In places where unions have resisted efforts to remove police from schools, Dianis said, they have focused on how suspending or expelling students is often the most expedient option in schools that lack the resources to otherwise intervene or support students. The single most helpful thing the unions could do nationally, she added, would be to simply call for police-free schools; Dianis said the AFT’s June resolution “misses the mark” and represents the political challenges her group has sometimes experienced when working with labor groups.
“We’ve been massaging the relationship with the teachers’ union for about 20 years,” she added.
El-Mekki said problems in both police and teachers’ unions with respect to race come “from the same rotten tree.” And when unions don’t prioritize Black students’ needs, he said, that constitutes “misconduct” of a very serious kind even if it does not constitute physical harm.
“Show me Black Lives Matter in the policies that you advocate for. Black Lives Matter is more than about the hashtag. It’s about how our students are performing based on your membership’s work,” he said.
Yet Dianis didn’t agree with the idea that teachers’ unions were essentially simpatico with their police counterparts in how they interact with certain students. “They come at it from a caring lens,” Dianis said of teachers in general. “That’s not where law enforcement comes from.”
The evolution of teacher evaluations in recent years might also indicate that teachers’ unions are well-positioned to defend themselves against broad political attacks on their influence in the current moment.
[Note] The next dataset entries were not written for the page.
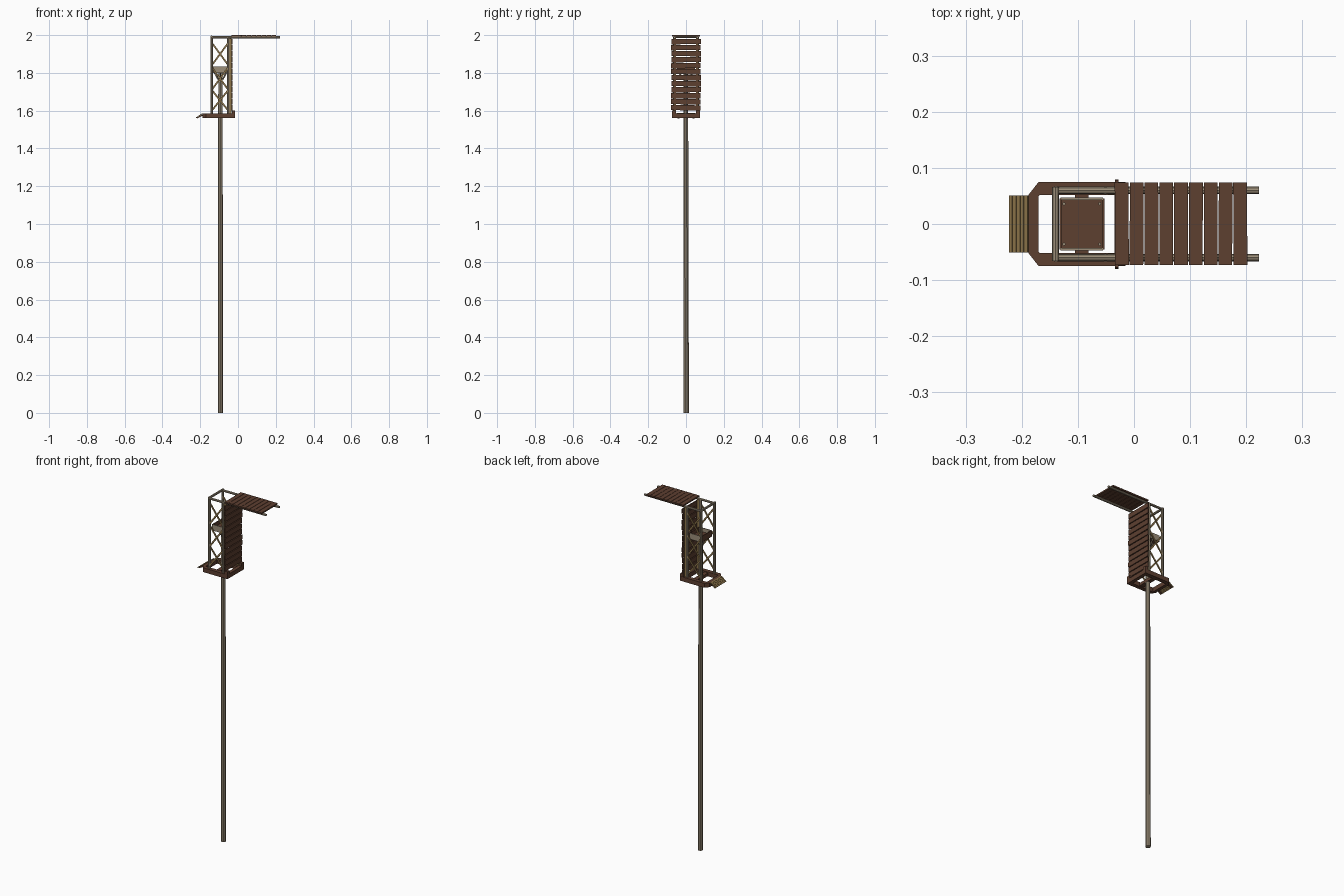
import bpy, bmesh, math, random
from mathutils import Vector

if "Cube" in bpy.data.objects:
    bpy.data.objects.remove(bpy.data.objects["Cube"])

random.seed(4)


def mat(name, rgb):
    m = bpy.data.materials.new(name)
    m.diffuse_color = (*rgb, 1)
    m.use_nodes = True
    m.node_tree.nodes["Principled BSDF"].inputs["Base Color"].default_value = m.diffuse_color
    return m


BROWN = mat("brown_planks", (0.11, 0.05, 0.03))
POLE = mat("pale_wood", (0.33, 0.27, 0.19))
GOLD = mat("brace_wood", (0.27, 0.18, 0.07))


def finish(bm, name, m):
    bmesh.ops.recalc_face_normals(bm, faces=bm.faces)
    me = bpy.data.meshes.new(name)
    bm.to_mesh(me)
    bm.free()
    ob = bpy.data.objects.new(name, me)
    bpy.context.collection.objects.link(ob)
    me.materials.append(m)
    return ob


def box(name, lo, hi, m, rot=(0, 0, 0)):
    bm = bmesh.new()
    bmesh.ops.create_cube(bm, size=1)
    lo, hi = Vector(lo), Vector(hi)
    for v in bm.verts:
        v.co = Vector([v.co[i] * (hi - lo)[i] for i in range(3)])
    ob = finish(bm, name, m)
    ob.location = (lo + hi) / 2
    ob.rotation_euler = rot
    return ob


def rod(name, a, b, r, m, sides=8, r2=None):
    a, b = Vector(a), Vector(b)
    bm = bmesh.new()
    bmesh.ops.create_cone(bm, cap_ends=True, segments=sides, radius1=r,
                          radius2=r if r2 is None else r2, depth=(b - a).length)
    ob = finish(bm, name, m)
    ob.location = (a + b) / 2
    ob.rotation_mode = 'QUATERNION'
    ob.rotation_quaternion = (b - a).to_track_quat('Z', 'Y')
    return ob


def slat(name, a, b, w, t, m):
    # flat bar lying in an XZ plane, t is its thickness along y
    a, b = Vector(a), Vector(b)
    c, L = (a + b) / 2, (b - a).length
    h = Vector((L, t, w)) / 2
    return box(name, c - h, c + h, m, (0, -math.atan2(b.z - a.z, b.x - a.x), 0))


CX = -0.093
# central pole
rod("pole", (CX, 0.001, 0), (CX, -0.001, 1.80), 0.0145, POLE, 10, 0.012)

# base frame ring with chamfered corners
outer = [(-.188, -.052), (-.17, -.075), (-.015, -.075)]
inner = [(-.17, -.050), (-.168, -.052), (-.035, -.052)]
outer += [(x, -y) for x, y in reversed(outer)]
inner += [(x, -y) for x, y in reversed(inner)]
bm = bmesh.new()
rings = [[bm.verts.new((x, y, z)) for x, y in p]
         for p, z in ((outer, 1.56), (outer, 1.585), (inner, 1.585), (inner, 1.56))]
for k in range(4):
    p, q = rings[k], rings[(k + 1) % 4]
    for i in range(6):
        j = (i + 1) % 6
        bm.faces.new((p[i], p[j], q[j], q[i]))
finish(bm, "base_frame", BROWN)
box("base_cross_beam", (CX - .012, -.055, 1.563), (CX + .012, .055, 1.58), BROWN)
for s in (-1, 1):
    box("base_end_stop", (-.033, s * .064 - .010, 1.58), (-.015, s * .064 + .010, 1.602), BROWN)

# sloping slatted lip on the open side
for i in range(5):
    x, z = -.1915 - i * .0068, 1.583 - i * .0045
    box("lip_slat", (x - .0036, -.051, z - .003), (x + .0036, .051, z + .002),
        GOLD, (0, -math.radians(33), 0))
for s in (-1, 1):
    slat("lip_bearer", (-.218, s * .04, 1.562), (-.185, s * .04, 1.577), .006, .01, BROWN)

# tower posts, long top rails and diagonal bracing
XL, XR = -.139, -.051
for s in (-1, 1):
    y = s * .060
    for x in (XL, XR):
        rod("tower_post", (x, y, 1.57), (x, y, 1.99), .0075, POLE)
    rod("top_rail", (-.143, y, 1.988), (.223, y, 1.988), .0065, POLE)
    for z0, z1 in ((1.60, 1.71), (1.71, 1.83), (1.84, 1.96)):
        slat("brace_rising", (XL, y + s * .003, z0), (XR, y + s * .003, z1), .009, .004, GOLD)
        slat("brace_falling", (XL, y - s * .003, z1), (XR, y - s * .003, z0), .009, .004, GOLD)
rod("top_cross_rail", (XL - .001, -.066, 1.991), (XL - .001, .066, 1.991), .0065, POLE)

# plank wall
for i in range(12):
    z = 1.602 + i * .0318
    d = random.uniform(-.002, .002)
    box("wall_plank", (-.034, -.078 + d, z), (-.028, .078 + d, z + .027), BROWN,
        (math.radians(random.uniform(-.5, .5)), 0, 0))
for s in (-1, 1):
    box("wall_batten", (-.046, s * .058 - .005, 1.58), (-.034, s * .058 + .005, 1.985), GOLD)

# overhanging plank deck
for i in range(9):
    x = -.034 + i * .0264
    box("deck_plank", (x, -.073, 1.992), (x + .0245, .074, 2.0), BROWN,
        (0, 0, math.radians(random.uniform(-.4, .4))))

# small tray on top of the pole, with pegs and struts
hx, hy = .038, .045
box("tray_board", (CX - hx, -hy, 1.805), (CX + hx, hy, 1.813), BROWN)
for s in (-1, 1):
    box("tray_side", (CX - hx, s * hy - .002, 1.80), (CX + hx, s * hy + .002, 1.835), POLE)
    box("tray_end", (CX + s * hx - .002, -hy, 1.80), (CX + s * hx + .002, hy, 1.835), BROWN)
    rod("tray_strut_side", (CX + s * .012, 0, 1.765), (CX + s * .034, 0, 1.806), .004, POLE, 6)
    rod("tray_strut_front", (CX, s * .012, 1.765), (CX, s * .040, 1.806), .004, POLE, 6)
    for t in (-1, 1):
        rod("tray_peg", (CX + s * .032, t * .036, 1.80), (CX + s * .032, t * .036, 1.83), .003, POLE, 6)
The number of states incorporating student-growth data from assessments into teacher evaluations grew from 15 in 2009 to 43 in 2015, alongside a growing emphasis on educator accountability policies from the Obama administration and officials from both parties.
But pushback from the AFT and NEA—neither of which endorsed Obama in the 2008 Democratic primary—in response to accountability policies linked to test scores grew as well, and likely had an effect on the retreat of those policies. From 2015 to 2019, 30 states rescinded one or more of their policies about teacher evaluation; 10 states and the District of Columbia dropped requirements for student-growth data to factor into teacher evaluations.
In the realm of pure politics, the AFT and NEA took a relatively cautious approach to the 2020 presidential primary; neither endorsed former Vice President Joe Biden until he had all but wrapped up the Democratic nomination. Yet in May, both Weingarten and NEA President Lily Eskelsen García were picked to join a task force on policy issues that will provide input to Biden.
And after prominent clashes during the Obama administration, Democratic candidates in this election cycle have also avoided talking about teacher accountability, instead calling on more funding for schools and support for teachers.
Bruno of the University of Illinois said conservative groups could use greater scrutiny of police unions as a springboard for a bigger attack on labor, including teachers’ unions. How successful they’ll be, he said, is another issue.
“I do think those groups will look at this question of taking protections away from bad cops as an opportunity to translate that into other public sector workplaces, to make an argument that collective bargaining rights for public sector unions [are] illegitimate,” Bruno said. “I don’t see teachers’ unions as vulnerable on the actual substance.”
In Vilson’s view, the recent focus on police unions can help inform how people think about teachers’ unions, but that the comparison shouldn’t define the conversation.
“When it comes to the day-to-day operations of what teachers do, it becomes more complicated,” he said.